It has been two years now since the start of the Iraq war and American troops are still on the ground there. For the U.S. military, a relatively quick and easy invasion has been followed by almost daily and deadly battles against armed insurgents, and the slow, "hard work" of democracy building.
To find out what effect the war has had on the soldiers and their loved ones back home, VOA's Brian Padden visited Paris, Illinois, the home of 1544th U.S. Army National Guard Transportation Company. The 1544th recently returned from a tour of duty in Iraq, serving with distinction and also suffering the highest casualty rate of any Illinois Guard unit in history.
Back home now in the rural midwestern city of Paris, Illinois, Specialist Kevin Shewey cares for his collection of exotic animals and remembers his first day in Iraq.
"We all intended on like going there, doing our jobs and coming back. I mean, we were there about twenty-four hours when something bad happened. And it was an eye-opener. Ok, this is real. This is not joke," says Specialist Kevin Shewey.
Specialist Shewey is part of the highly decorated 1544th U.S. Army National Guard Transportation Company. The unit was deployed to Iraq in December of 2003. They completed 1,200 missions and traveled over 500,000 miles, mostly within the deadly Sunni triangle.

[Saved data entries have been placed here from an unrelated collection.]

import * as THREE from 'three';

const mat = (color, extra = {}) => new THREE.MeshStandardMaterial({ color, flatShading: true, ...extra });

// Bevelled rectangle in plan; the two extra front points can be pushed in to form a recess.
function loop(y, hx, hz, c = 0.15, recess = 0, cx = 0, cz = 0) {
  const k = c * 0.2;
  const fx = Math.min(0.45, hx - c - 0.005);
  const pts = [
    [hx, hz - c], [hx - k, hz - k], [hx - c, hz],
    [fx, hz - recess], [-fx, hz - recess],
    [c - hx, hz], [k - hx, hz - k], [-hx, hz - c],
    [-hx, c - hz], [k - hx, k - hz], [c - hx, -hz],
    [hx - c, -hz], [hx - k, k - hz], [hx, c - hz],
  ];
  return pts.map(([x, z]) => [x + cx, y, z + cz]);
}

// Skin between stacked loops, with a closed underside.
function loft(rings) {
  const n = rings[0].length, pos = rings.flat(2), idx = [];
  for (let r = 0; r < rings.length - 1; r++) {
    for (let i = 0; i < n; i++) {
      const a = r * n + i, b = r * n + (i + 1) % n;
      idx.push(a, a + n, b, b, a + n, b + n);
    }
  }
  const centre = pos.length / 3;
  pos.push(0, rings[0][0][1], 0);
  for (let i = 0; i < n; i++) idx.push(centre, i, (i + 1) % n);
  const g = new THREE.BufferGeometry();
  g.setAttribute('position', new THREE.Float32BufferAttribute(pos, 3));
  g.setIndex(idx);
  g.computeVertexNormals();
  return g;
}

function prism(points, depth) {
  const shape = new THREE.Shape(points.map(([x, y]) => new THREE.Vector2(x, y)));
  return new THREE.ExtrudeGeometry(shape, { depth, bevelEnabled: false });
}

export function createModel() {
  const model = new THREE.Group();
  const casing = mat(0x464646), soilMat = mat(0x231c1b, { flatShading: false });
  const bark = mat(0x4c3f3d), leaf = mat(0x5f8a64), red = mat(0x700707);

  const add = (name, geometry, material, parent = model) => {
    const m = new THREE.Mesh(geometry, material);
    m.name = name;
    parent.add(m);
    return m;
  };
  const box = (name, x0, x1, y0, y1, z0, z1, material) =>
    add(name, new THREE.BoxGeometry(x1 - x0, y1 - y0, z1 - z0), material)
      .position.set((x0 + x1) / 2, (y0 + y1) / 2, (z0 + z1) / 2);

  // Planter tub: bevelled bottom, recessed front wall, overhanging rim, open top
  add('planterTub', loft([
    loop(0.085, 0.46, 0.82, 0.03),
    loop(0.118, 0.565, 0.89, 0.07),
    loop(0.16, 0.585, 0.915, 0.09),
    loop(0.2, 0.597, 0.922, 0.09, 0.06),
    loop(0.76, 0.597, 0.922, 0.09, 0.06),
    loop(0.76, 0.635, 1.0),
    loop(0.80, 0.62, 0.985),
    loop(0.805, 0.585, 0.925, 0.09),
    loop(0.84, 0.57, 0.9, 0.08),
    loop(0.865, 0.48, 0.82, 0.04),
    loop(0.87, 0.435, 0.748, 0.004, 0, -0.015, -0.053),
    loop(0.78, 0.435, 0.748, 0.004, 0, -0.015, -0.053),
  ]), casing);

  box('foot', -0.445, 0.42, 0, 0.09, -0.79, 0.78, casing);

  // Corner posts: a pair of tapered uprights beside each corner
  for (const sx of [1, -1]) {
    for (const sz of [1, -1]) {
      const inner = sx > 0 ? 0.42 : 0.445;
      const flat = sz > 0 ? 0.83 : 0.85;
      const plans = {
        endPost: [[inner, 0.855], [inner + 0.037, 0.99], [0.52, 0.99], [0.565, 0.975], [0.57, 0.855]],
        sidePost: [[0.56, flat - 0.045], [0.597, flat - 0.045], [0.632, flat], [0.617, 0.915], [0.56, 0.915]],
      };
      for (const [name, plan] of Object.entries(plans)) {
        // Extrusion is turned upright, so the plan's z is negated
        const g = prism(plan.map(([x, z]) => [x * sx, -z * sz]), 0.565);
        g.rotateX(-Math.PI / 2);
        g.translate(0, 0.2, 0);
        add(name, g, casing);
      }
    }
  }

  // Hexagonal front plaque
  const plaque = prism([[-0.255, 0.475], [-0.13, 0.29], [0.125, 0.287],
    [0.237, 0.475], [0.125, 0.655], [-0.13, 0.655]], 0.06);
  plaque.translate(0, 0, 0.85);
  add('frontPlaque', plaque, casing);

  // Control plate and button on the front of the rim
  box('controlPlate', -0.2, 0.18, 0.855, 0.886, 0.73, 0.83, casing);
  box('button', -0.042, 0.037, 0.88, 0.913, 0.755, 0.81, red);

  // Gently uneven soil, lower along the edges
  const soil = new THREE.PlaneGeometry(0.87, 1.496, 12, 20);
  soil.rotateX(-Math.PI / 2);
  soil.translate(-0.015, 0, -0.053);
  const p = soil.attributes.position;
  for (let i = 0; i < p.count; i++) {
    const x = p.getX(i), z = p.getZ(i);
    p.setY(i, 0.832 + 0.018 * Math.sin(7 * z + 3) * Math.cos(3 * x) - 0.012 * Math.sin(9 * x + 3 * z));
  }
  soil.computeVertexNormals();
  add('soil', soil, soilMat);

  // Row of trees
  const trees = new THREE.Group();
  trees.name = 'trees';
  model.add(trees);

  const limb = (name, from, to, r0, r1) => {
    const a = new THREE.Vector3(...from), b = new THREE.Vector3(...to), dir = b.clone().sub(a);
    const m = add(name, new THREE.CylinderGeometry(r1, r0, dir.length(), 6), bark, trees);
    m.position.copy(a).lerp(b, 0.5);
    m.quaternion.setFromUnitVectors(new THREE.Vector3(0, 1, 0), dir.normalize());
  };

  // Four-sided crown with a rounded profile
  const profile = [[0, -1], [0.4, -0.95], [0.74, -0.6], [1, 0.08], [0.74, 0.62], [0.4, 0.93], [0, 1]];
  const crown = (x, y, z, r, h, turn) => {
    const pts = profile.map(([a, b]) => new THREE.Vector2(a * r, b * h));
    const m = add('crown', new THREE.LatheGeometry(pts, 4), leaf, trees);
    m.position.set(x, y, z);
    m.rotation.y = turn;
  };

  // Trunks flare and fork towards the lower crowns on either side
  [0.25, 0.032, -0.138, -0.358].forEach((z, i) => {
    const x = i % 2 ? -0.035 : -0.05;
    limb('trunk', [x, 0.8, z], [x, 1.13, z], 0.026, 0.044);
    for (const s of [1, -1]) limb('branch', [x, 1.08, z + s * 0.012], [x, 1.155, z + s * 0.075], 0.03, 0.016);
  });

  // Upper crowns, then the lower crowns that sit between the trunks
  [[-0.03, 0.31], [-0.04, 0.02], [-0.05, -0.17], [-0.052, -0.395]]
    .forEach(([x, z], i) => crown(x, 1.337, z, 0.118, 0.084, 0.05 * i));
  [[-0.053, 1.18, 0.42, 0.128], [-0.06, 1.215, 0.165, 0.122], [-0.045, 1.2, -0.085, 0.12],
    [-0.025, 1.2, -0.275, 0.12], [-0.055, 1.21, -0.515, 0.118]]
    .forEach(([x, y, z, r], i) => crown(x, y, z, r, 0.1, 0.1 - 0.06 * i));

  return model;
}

They came under fire over 100 times. Five died including the first female soldier ever from the unit. Thirty-two were wounded in combat. Sergeant Scott Johnson's tour of duty ended early when his convoy hit a roadside bomb.
"I was hit right here directly in the center of the trachea with shrapnel from the blast, which cut my airway off, there on the side of the road. They did an emergency tracheotomy on me," says Sergeant Johnson.
Many of the soldiers in the 1544th are from Paris, Illinois, where support for the troops runs high. Family and friends raised funds to send equipment and care packages. And Mayor Craig Smith says the city tried to do its part to relieve any financial burden on the soldiers' families.
Craig Smith, Mayor of Paris says, "we refused to make any payments, have them make any payments to us while they were gone. So water, sewer, anything that we would have collected from the city, we stopped as long as they were over there."
But while in the community support for the troops never wavered, the growing list of casualties became an increasing concern. M.D. Brading is a reporter for the Paris Beacon News.
"When we had our first casualty. It was hard. The first was Sergeant Ivory Phipps from Chicago, then Jeremy Ridlen and Charles Lamb from KC [Kansas City], and Shawna Morrison and Jessica Cawvey. And even though we didn't know them personally but we felt we had a connection because of the 1544th," says M.D. Branding.
In February the 1544th came home to a hero's welcome and have begun to readjust to civilian life. Sergeant Gary Trover says they did their duty.
"I think we did a lot of positive good. I feel good for what I've done serving my country, my community," says Sergeant Trover.
But the cost has been high. "The cost of life. I can't say what is worth the cost of life. The ultimate price. People left behind," says Sergeant Trover.
And the wounds are not all physical. Gary's wife Barbara Trover says so far it has been hard to readjust as a family. "We try talking. And it's hard. And we don't know what to do for them. They don't know what to do for you," says Barbara Trover.
The Trovers, like many here in Paris, Illinois, are trying to sort out their conflicting feelings about the war in Iraq, mourning their losses, supporting their troops, and hoping that their sacrifices will help shape a safer world.